was assisted by engineer Fred Plaut. Ray Ellis, conductor of the big band who
also arranged all of the selections, stayed outside the booth but for one or two
times he wanted to hear the tape re-played.
It's a horrible irony that by 1958 Billie Holiday's voice was shot, however,
the Ampex tape recorder would reproduce the nails-on-blackboard rawness of her
last years with a breathtakingly spooky level of fidelity, particularly compared
to the very limited bandwidth of earlier tape and wire-recorder systems. This
album was one of the hundred or so that were issued in both monaural and
stereo versions, released at the same time. Recording Billie Holiday at this
point in her career with such up-to-the-minute technical advances was not unlike
recording an elementary school marching band with a Nagra tape deck and
$50,000 worth of Sennheiser microphones. Oh, shit.
Critics have hurled barbs at Ray Ellis's arrangements. Yeah, they were
saccharine. In fact, I'll go as far as saying that Ellis became a caricature of
himself, cautiously erring on the side of classical tradition. Now, layer
Holiday's "croak(ing)" atop charts that would make Lawrence Welk proud
(according to one reviewer... the croaking part) and the combination becomes a
surreal, complex work of art.
She was smashed. The liner notes to the Columbia re-master of the album tell
the story of a gaffer who was adjusting microphone cables and who happened to
be very thirsty. After a day's session ended, he entered Holiday's sound booth,
and, seeing what was ostensibly a pitcher of water drank deeply out of it.
It wasn't water. It was pure gin.
Columbia's re-master producer, Phil Schaap, was so heartless he provided us
with the entirety of the tape that records in fantastic detail Ms. Holiday's
crash landing when, after an assistant turned off the monitor speaker in her
booth, she drooled on and on for more than five minutes before realizing that
she was singing to herself (and, of course, the Ampex machine) and had strayed

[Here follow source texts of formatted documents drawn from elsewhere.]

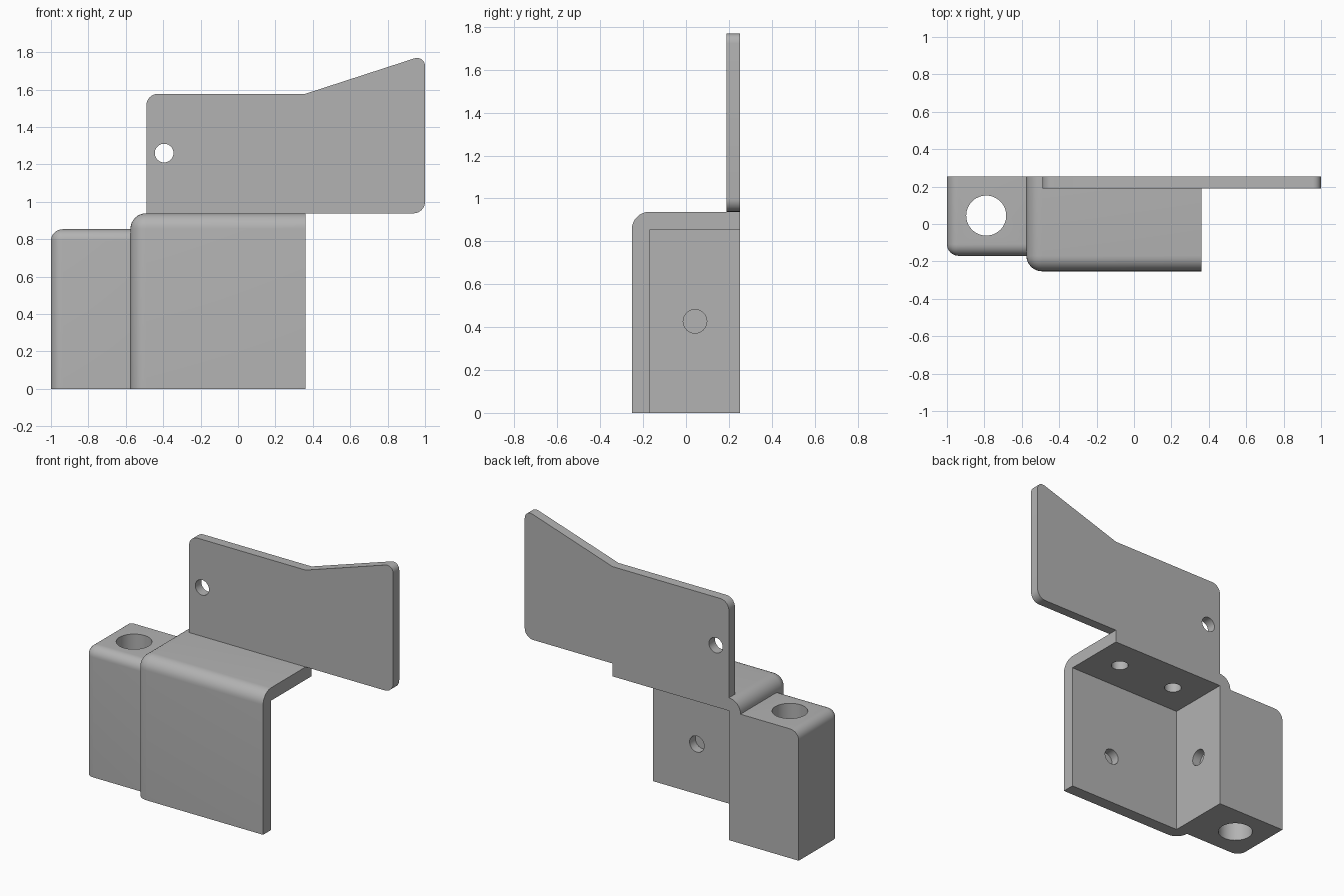
import bpy
import bmesh
from mathutils import Vector

old = bpy.data.objects.get("Cube")
if old:
    bpy.data.objects.remove(old, do_unlink=True)

grey = bpy.data.materials.new("plain grey")
grey.use_nodes = True
COLOR = (0.45, 0.45, 0.45, 1)
grey.diffuse_color = COLOR
grey.node_tree.nodes["Principled BSDF"].inputs["Base Color"].default_value = COLOR


def finish(name, bm):
    bmesh.ops.recalc_face_normals(bm, faces=bm.faces)
    mesh = bpy.data.meshes.new(name)
    bm.to_mesh(mesh)
    bm.free()
    mesh.materials.append(grey)
    obj = bpy.data.objects.new(name, mesh)
    bpy.context.collection.objects.link(obj)
    return obj


def round_edges(bm, edges, radius):
    bmesh.ops.bevel(bm, geom=edges, offset=radius, offset_type='OFFSET',
                    segments=8, profile=0.5, affect='EDGES')


def box(name, low, high, radius=0):
    """Box whose right, front and top edges are rounded where they meet."""
    low, high = Vector(low), Vector(high)
    bm = bmesh.new()
    bmesh.ops.create_cube(bm, size=1)
    for v in bm.verts:
        v.co = [(low[i] + high[i]) / 2 + v.co[i] * (high[i] - low[i]) for i in range(3)]
    if radius:
        corner = Vector((low.x, low.y, high.z))
        vert = min(bm.verts, key=lambda v: (v.co - corner).length)
        round_edges(bm, list(vert.link_edges), radius)
    return finish(name, bm)


def drill(center, axis, radius, depth):
    """Cylinder cutter centred on a point."""
    bm = bmesh.new()
    turn = Vector((0, 0, 1)).rotation_difference(Vector(axis)).to_matrix().to_4x4()
    turn.translation = center
    bmesh.ops.create_cone(bm, cap_ends=True, segments=48, radius1=radius,
                          radius2=radius, depth=depth, matrix=turn)
    return finish("cutter", bm)


def cut(obj, cutters):
    bpy.context.view_layer.objects.active = obj
    for cutter in cutters:
        cutter.hide_render = True
        mod = obj.modifiers.new("cut", 'BOOLEAN')
        mod.operation = 'DIFFERENCE'
        mod.solver = 'EXACT'
        mod.object = cutter
        bpy.ops.object.modifier_apply(modifier=mod.name)
        bpy.data.objects.remove(cutter, do_unlink=True)


X, Y, Z = (1, 0, 0), (0, 1, 0), (0, 0, 1)
BACK, FRONT = 0.253, -0.253
WALL_X, INNER_X, END_X = -0.575, -0.49, 0.36
INNER_Y, INNER_Z, TOP = -0.17, 0.853, 0.938
BLIND = 0.12  # half of this is the depth of a blind hole

# Side block with a vertical through hole
block = box("side_block", (-1, INNER_Y, 0), (WALL_X, BACK, INNER_Z), 0.062)
cut(block, [drill((-0.79, 0.045, 0.4), Z, 0.107, 2)])

# Hollow cover, open at the back, the left and the bottom
cover = box("cover", (WALL_X, FRONT, 0), (END_X, BACK, TOP), 0.083)
cut(cover, [
    box("cutter", (INNER_X, INNER_Y, -1), (1, 1, INNER_Z)),
    drill((INNER_X, 0.042, 0.427), X, 0.055, BLIND),
    drill((0.04, INNER_Y, 0.33), Y, 0.053, BLIND),
    drill((0.152, 0.042, INNER_Z), Z, 0.053, BLIND),
    drill((-0.282, 0.042, INNER_Z), Z, 0.053, BLIND),
])

# Upright plate with a slanted top and three rounded corners
outline = [(INNER_X, TOP), (1, TOP), (1, 1.785), (END_X, 1.577), (INNER_X, 1.577)]
bm = bmesh.new()
face = bm.faces.new([bm.verts.new((x, 0.19, z)) for x, z in outline])
side = bmesh.ops.extrude_face_region(bm, geom=[face])["geom"]
for v in side:
    if isinstance(v, bmesh.types.BMVert):
        v.co.y = BACK
rounded = [outline[1], outline[2], outline[4]]
corners = []
for e in bm.edges:
    a, b = e.verts
    if abs(a.co.y - b.co.y) > 0.01:
        if any(abs(a.co.x - x) + abs(a.co.z - z) < 0.001 for x, z in rounded):
            corners.append(e)
round_edges(bm, corners, 0.062)
plate = finish("upright_plate", bm)
cut(plate, [drill((-0.395, 0.2, 1.26), Y, 0.05, 1)])

# Smooth the rounds and keep the corners crisp
for obj in (block, cover, plate):
    bpy.ops.object.select_all(action='DESELECT')
    obj.select_set(True)
    bpy.context.view_layer.objects.active = obj
    bpy.ops.object.shade_smooth_by_angle(angle=0.5)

off into her own private (un-accompanied) world. The song, "I'm a Fool To Want
You" is given two alternative takes on the 1997 digital reissue. Schaap also
pays too much attention to the high-drama "The End Of A Love Affair," on which
Ellis's shrill, severe string arrangements prove particularly unsettling.
By now you're probably wondering why I invested not only in the Columbia CD
but also in an original copy of the '58 vinyl (stereo) album. I am not a
masochist. But boy, do I love to drink.
You get a bottle of booze and drink half of it and then put the damned record
on and let Billie cry for you. That's it.